Jonathan Alfson is an assistant professor of Physics at Bushnell University. He completed his Ph.D. at Oregon State University studying physics education. He earned a B.S. in Physics and a B.A. in Mathematics from Arizona State University. His research interests are focused on how students think and learn using different representations, with a particular attention to the coordination of multiple external representations. Jonathan has previously volunteered as an advocate for children in foster care and for fellow graduate employees at Oregon State University. He looks forward to applying his advocacy and physics education skills to the issue of nuclear weapons.

Denisse Cordova Carrizales will be starting a Ph.D. at MIT’s Nuclear Science and Engineering Department this fall to conduct experimental research on extreme materials for energy applications. She graduated from Harvard College with a B.A. in physics with honors, and while at Harvard, she did experimental condensed matter research with Prof. Julia Mundy. Aside from her research at Harvard, she has worked at the Princeton Plasma Physics Laboratory on computational plasma thruster models, at Commonwealth Fusion Systems researching fusion device engineering, and at the Etscorn Observatory calculating the path of a near-Earth asteroid. Denisse is dedicated to diversity and inclusion in physics, founding Primus in Physics at Harvard—an affinity group for low-income, first-generation college students studying physics. Outside of physics, Denisse enjoys learning about public utility regulation, Chicano history, and energy justice. 

Pranav Nalamwar is a 3rd year Ph.D. student at the University of Notre Dame studying Nuclear Astrophysics. He received B.S. degrees in Physics and Astrophysics from Michigan State University. His thesis focuses on the origin of the universe’s heavy elements, both by studying the nuclear physics properties of heavy nuclei and studying dynamical systems via simulations. Beyond his work, Pranav actively engages in community outreach, teaching the public of all ages about general astronomy, nuclear physics, and science policy. Pranav has given a variety of public talks in planetariums, schools, and libraries. He is concerned with how scientists can better inform the public about the implications of global affairs and garner public interest in science for the future. 
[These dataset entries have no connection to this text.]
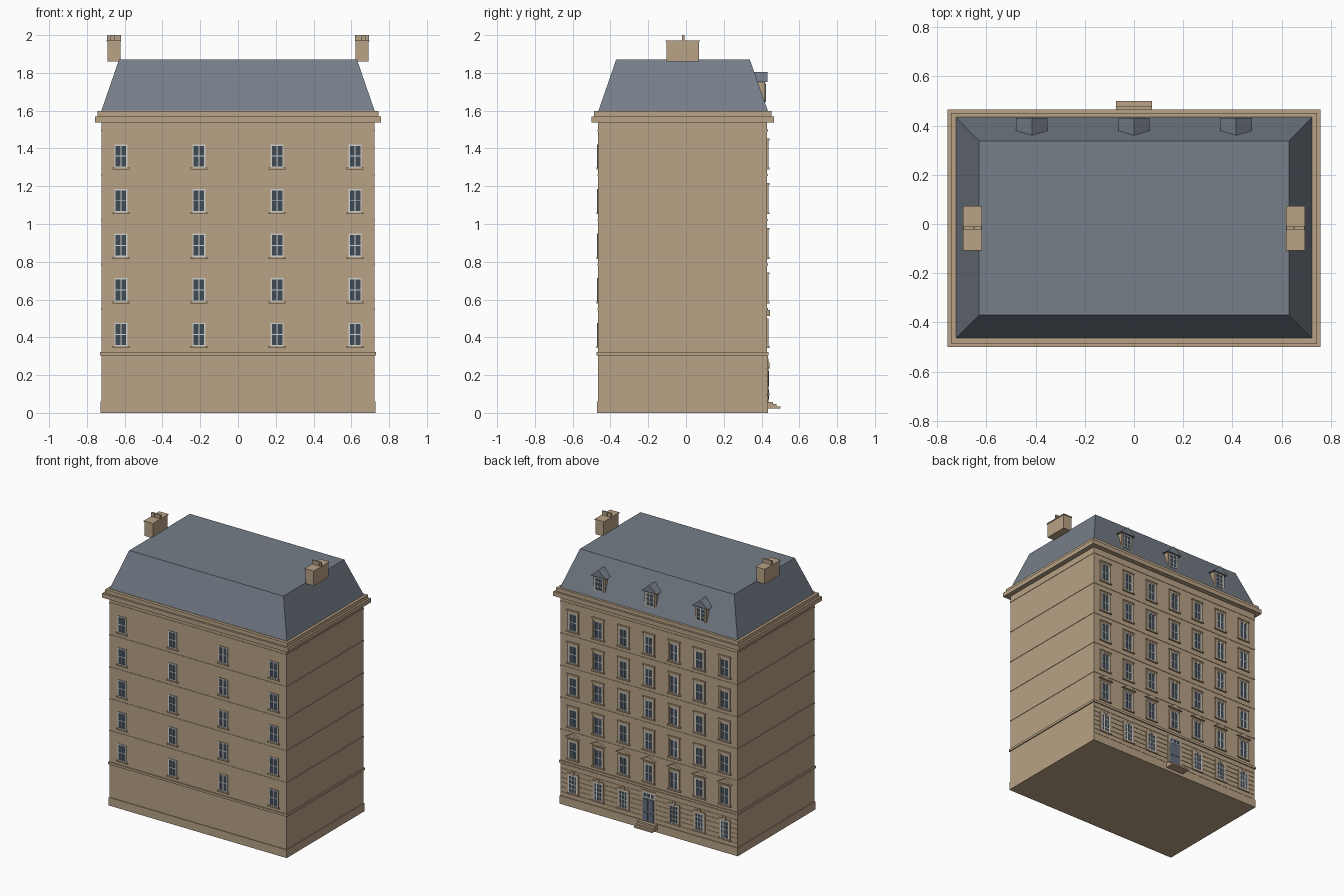
import bpy

if "Cube" in bpy.data.objects:
    bpy.data.objects.remove(bpy.data.objects["Cube"])

def mat(name, rgb):
    m = bpy.data.materials.new(name)
    m.diffuse_color = (*rgb, 1)
    m.use_nodes = True
    m.node_tree.nodes["Principled BSDF"].inputs["Base Color"].default_value = m.diffuse_color
    return m

STONE = mat("tan_stone", (0.48, 0.36, 0.235))
SLATE = mat("blue_grey_slate", (0.18, 0.21, 0.25))
GLASS = mat("dark_glass", (0.05, 0.068, 0.09))
WHITE = mat("off_white_paint", (0.64, 0.65, 0.63))
DOOR = mat("door_blue_grey", (0.13, 0.155, 0.2))

FRONT, BACK = -0.465, 0.43
HALF = 0.722

class Part:
    """Collects boxes, frusta and prisms into one named object."""
    def __init__(self, name, material):
        self.name, self.material, self.v, self.f = name, material, [], []

    def frustum(self, a, b, z0, z1):
        n = len(self.v)
        for (x0, x1, y0, y1), z in ((a, z0), (b, z1)):
            self.v += [(x0, y0, z), (x1, y0, z), (x1, y1, z), (x0, y1, z)]
        quads = [(3, 2, 1, 0), (4, 5, 6, 7)]
        quads += [(i, (i + 1) % 4, (i + 1) % 4 + 4, i + 4) for i in range(4)]
        self.f += [tuple(n + i for i in q) for q in quads]

    def box(self, x0, x1, y0, y1, z0, z1):
        y0, y1 = sorted((y0, y1))
        self.frustum((x0, x1, y0, y1), (x0, x1, y0, y1), z0, z1)

    def gable(self, x, w, y0, y1, z0, z1):
        n = len(self.v)
        for y in (y0, y1):
            self.v += [(x - w, y, z0), (x + w, y, z0), (x, y, z1)]
        faces = [(0, 1, 2), (5, 4, 3), (1, 0, 3, 4), (2, 1, 4, 5), (0, 2, 5, 3)]
        self.f += [tuple(n + i for i in q) for q in faces]

    def ring(self, out, z0, z1):
        self.box(-HALF - out, HALF + out, FRONT - out, BACK + out, z0, z1)

    def build(self):
        me = bpy.data.meshes.new(self.name)
        me.from_pydata(self.v, [], self.f)
        me.materials.append(self.material)
        ob = bpy.data.objects.new(self.name, me)
        bpy.context.collection.objects.link(ob)

walls = Part("walls", STONE)
walls.ring(0, 0, 1.6)
walls.build()

# plinth, floor bands and stepped cornice
trim = Part("plinth_and_bands", STONE)
trim.ring(0.005, 0, 0.06)
trim.ring(0.008, 0.305, 0.322)
for z in (0.55, 0.785, 1.02, 1.258, 1.495):
    trim.ring(0.003, z - 0.005, z + 0.005)
trim.build()
cornice = Part("cornice", STONE)
cornice.ring(0.036, 1.538, 1.57)
cornice.ring(0.022, 1.57, 1.597)
cornice.build()

# mansard roof
roof = Part("mansard_roof", SLATE)
roof.frustum((-0.725, 0.725, -0.465, 0.435), (-0.63, 0.63, -0.37, 0.338), 1.595, 1.87)
roof.build()

# rusticated courses on the entrance side
rust = Part("rusticated_courses", STONE)
for i in range(7):
    z = 0.063 + i * 0.0345
    rust.box(-HALF, HALF, BACK, BACK + 0.003, z, z + 0.030)
rust.build()

glass = Part("window_glass", GLASS)
frames = Part("window_frames", WHITE)
sills = Part("window_sills", STONE)
surrounds = Part("window_surrounds", STONE)

def window(x, z, w, h, wall, d, cols=2, rows=2):
    """Glass plate with a painted frame and glazing bars; d is the outward direction."""
    t, b = 0.007, 0.0025
    y1 = wall + d * 0.006
    glass.box(x - w, x + w, wall - d * 0.002, wall + d * 0.003, z - h, z + h)
    for s in (-1, 1):
        xa, xb = sorted((x + s * w, x + s * (w - t)))
        frames.box(xa, xb, wall, y1, z - h, z + h)
        za, zb = sorted((z + s * h, z + s * (h - t)))
        frames.box(x - w + t, x + w - t, wall, y1, za, zb)
    for i in range(1, cols):
        c = x - w + 2 * w * i / cols
        frames.box(c - b, c + b, wall, wall + d * 0.005, z - h + t, z + h - t)
    for i in range(1, rows):
        c = z - h + 2 * h * i / rows
        frames.box(x - w + t, x + w - t, wall, wall + d * 0.0045, c - b, c + b)

def surround(x, z, w, h):
    """Stone jambs and head round an opening on the entrance side."""
    for s in (-1, 1):
        xa, xb = sorted((x + s * w, x + s * (w + 0.012)))
        surrounds.box(xa, xb, BACK, BACK + 0.008, z - h, z + h)
    surrounds.box(x - w - 0.012, x + w + 0.012, BACK, BACK + 0.008, z + h, z + h + 0.013)

# upper floors on both long walls
floors = [0.415 + 0.236 * i for i in range(5)]
columns = [0.2067 * i for i in range(-3, 4)]
for n, z in enumerate(floors):
    for x in (-0.62, -0.207, 0.207, 0.62):
        window(x, z, 0.035, 0.062, FRONT, -1)
        sills.box(x - 0.045, x + 0.045, FRONT, FRONT - 0.01, z - 0.071, z - 0.061)
    for x in columns:
        window(x, z + 0.005, 0.034, 0.066, BACK, 1)
        surround(x, z + 0.005, 0.034, 0.066)
        sills.box(x - 0.052, x + 0.052, BACK, BACK + 0.012, z - 0.071, z - 0.061)
        if n == 0:
            surrounds.gable(x, 0.06, BACK, BACK + 0.015, z + 0.098, z + 0.13)
        else:
            surrounds.box(x - 0.05, x + 0.05, BACK, BACK + 0.011, z + 0.084, z + 0.093)

# ground floor windows with keystones
for x in columns:
    if abs(x) > 0.1:
        window(x, 0.17, 0.036, 0.066, BACK + 0.002, 1, 3, 4)
        surround(x, 0.17, 0.036, 0.066)
        sills.box(x - 0.05, x + 0.05, BACK, BACK + 0.012, 0.094, 0.104)
        surrounds.frustum((x - 0.008, x + 0.008, BACK, BACK + 0.012),
                          (x - 0.013, x + 0.013, BACK, BACK + 0.012), 0.236, 0.266)

# entrance door, transom light and steps
door = Part("entrance_door", DOOR)
door.box(-0.048, 0.048, BACK, BACK + 0.006, 0.055, 0.235)
for x in (-0.023, 0.023):
    for z0, z1 in ((0.07, 0.125), (0.14, 0.222)):
        door.box(x - 0.016, x + 0.016, BACK, BACK + 0.009, z0, z1)
door.build()
window(0, 0.255, 0.048, 0.02, BACK + 0.002, 1, 3, 1)
surround(0, 0.165, 0.048, 0.11)
steps = Part("entrance_steps", STONE)
for y, z in ((0.5, 0.022), (0.48, 0.034), (0.46, 0.046)):
    steps.box(-0.073, 0.073, BACK, y, z, z + 0.012)
steps.build()

# dormers on the entrance side
dormer_walls = Part("dormer_walls", STONE)
dormer_roofs = Part("dormer_roofs", SLATE)
for x in (-0.415, 0, 0.415):
    dormer_walls.box(x - 0.047, x + 0.047, 0.365, 0.418, 1.642, 1.756)
    window(x, 1.695, 0.034, 0.05, 0.418, 1, 2, 3)
    dormer_roofs.gable(x, 0.064, 0.355, 0.432, 1.752, 1.806)
dormer_walls.build()
dormer_roofs.build()

for part in (glass, frames, sills, surrounds):
    part.build()

# chimneys with caps and a row of narrow pots
for side, name in ((-1, "left"), (1, "right")):
    c = side * 0.657
    stack = Part(name + "_chimney", STONE)
    stack.box(c - 0.034, c + 0.034, -0.104, 0.07, 1.86, 1.965)
    stack.box(c - 0.038, c + 0.038, -0.108, 0.074, 1.965, 1.972)
    stack.build()
    pots = Part(name + "_chimney_pots", STONE)
    for i in range(5):
        x = c + (i - 2) * 0.0148
        pots.box(x - 0.007, x + 0.007, -0.022, -0.009, 1.972, 2.0)
    pots.build()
Eli Sanchez is a Ph.D. candidate in the Nuclear Science and Engineering department at the Massachusetts Institute of Technology. His research examines the implications of hypersonic boost-glide weapons for global security. He received a Bachelor’s of Science in Chemistry from the University of Texas at Dallas and interned at Oak Ridge National Laboratory for a year prior to beginning his Ph.D. In the early stages of his graduate studies, he became interested in nuclear risk reduction and hopes to promote responsible and judicious nuclear weapons policies through his career.